(Stored data entries)
┌──
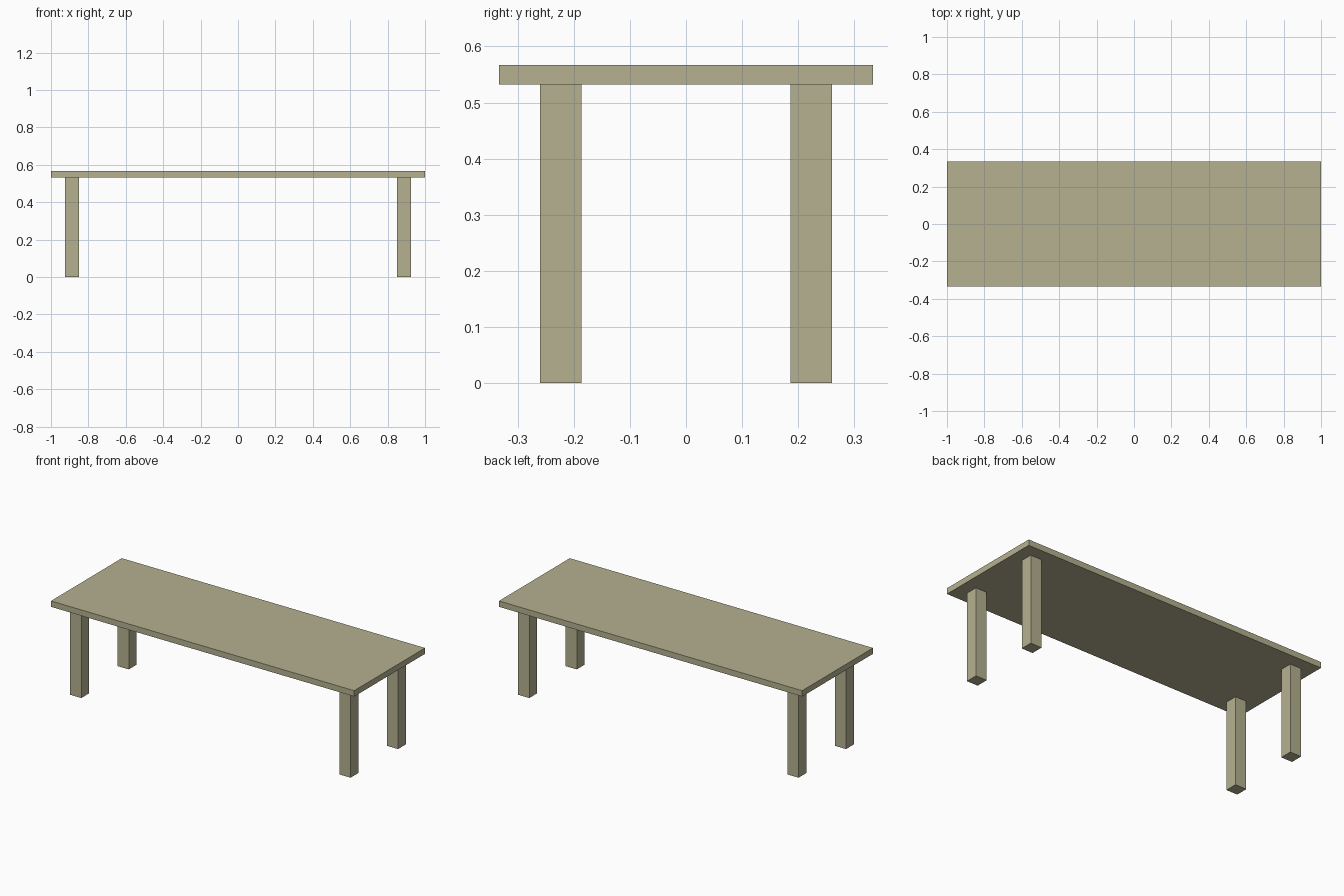
import bpy

if "Cube" in bpy.data.objects:
    bpy.data.objects.remove(bpy.data.objects["Cube"])

# Shared painted-wood colour
wood = bpy.data.materials.new("olive_wood")
wood.diffuse_color = (0.46, 0.44, 0.28, 1.0)
wood.use_nodes = True
wood.node_tree.nodes["Principled BSDF"].inputs["Base Color"].default_value = wood.diffuse_color


def box(name, center, size):
    bpy.ops.mesh.primitive_cube_add(size=1, location=center)
    obj = bpy.context.object
    obj.name = name
    obj.scale = size
    bpy.ops.object.transform_apply(location=False, rotation=False, scale=True)
    obj.data.materials.append(wood)
    return obj


HEIGHT = 0.567
TOP_THICKNESS = 0.035
LEG_HEIGHT = HEIGHT - TOP_THICKNESS
LEG_WIDTH = 0.0735
LEG_X, LEG_Y = 0.888, 0.2235

# Table top
box("table_top", (0, 0, HEIGHT - TOP_THICKNESS / 2), (2.0, 0.667, TOP_THICKNESS))

# Four square legs, inset from the corners
for side, sx in (("left", -1), ("right", 1)):
    for end, sy in (("front", -1), ("back", 1)):
        box(f"{end}_{side}_leg", (sx * LEG_X, sy * LEG_Y, LEG_HEIGHT / 2),
            (LEG_WIDTH, LEG_WIDTH, LEG_HEIGHT))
└──
**Work order**
Exclude the pictures. Write out the remaining data exactly.

**Output for this exercise**
import bpy

if "Cube" in bpy.data.objects:
    bpy.data.objects.remove(bpy.data.objects["Cube"])

# Shared painted-wood colour
wood = bpy.data.materials.new("olive_wood")
wood.diffuse_color = (0.46, 0.44, 0.28, 1.0)
wood.use_nodes = True
wood.node_tree.nodes["Principled BSDF"].inputs["Base Color"].default_value = wood.diffuse_color


def box(name, center, size):
    bpy.ops.mesh.primitive_cube_add(size=1, location=center)
    obj = bpy.context.object
    obj.name = name
    obj.scale = size
    bpy.ops.object.transform_apply(location=False, rotation=False, scale=True)
    obj.data.materials.append(wood)
    return obj


HEIGHT = 0.567
TOP_THICKNESS = 0.035
LEG_HEIGHT = HEIGHT - TOP_THICKNESS
LEG_WIDTH = 0.0735
LEG_X, LEG_Y = 0.888, 0.2235

# Table top
box("table_top", (0, 0, HEIGHT - TOP_THICKNESS / 2), (2.0, 0.667, TOP_THICKNESS))

# Four square legs, inset from the corners
for side, sx in (("left", -1), ("right", 1)):
    for end, sy in (("front", -1), ("back", 1)):
        box(f"{end}_{side}_leg", (sx * LEG_X, sy * LEG_Y, LEG_HEIGHT / 2),
            (LEG_WIDTH, LEG_WIDTH, LEG_HEIGHT))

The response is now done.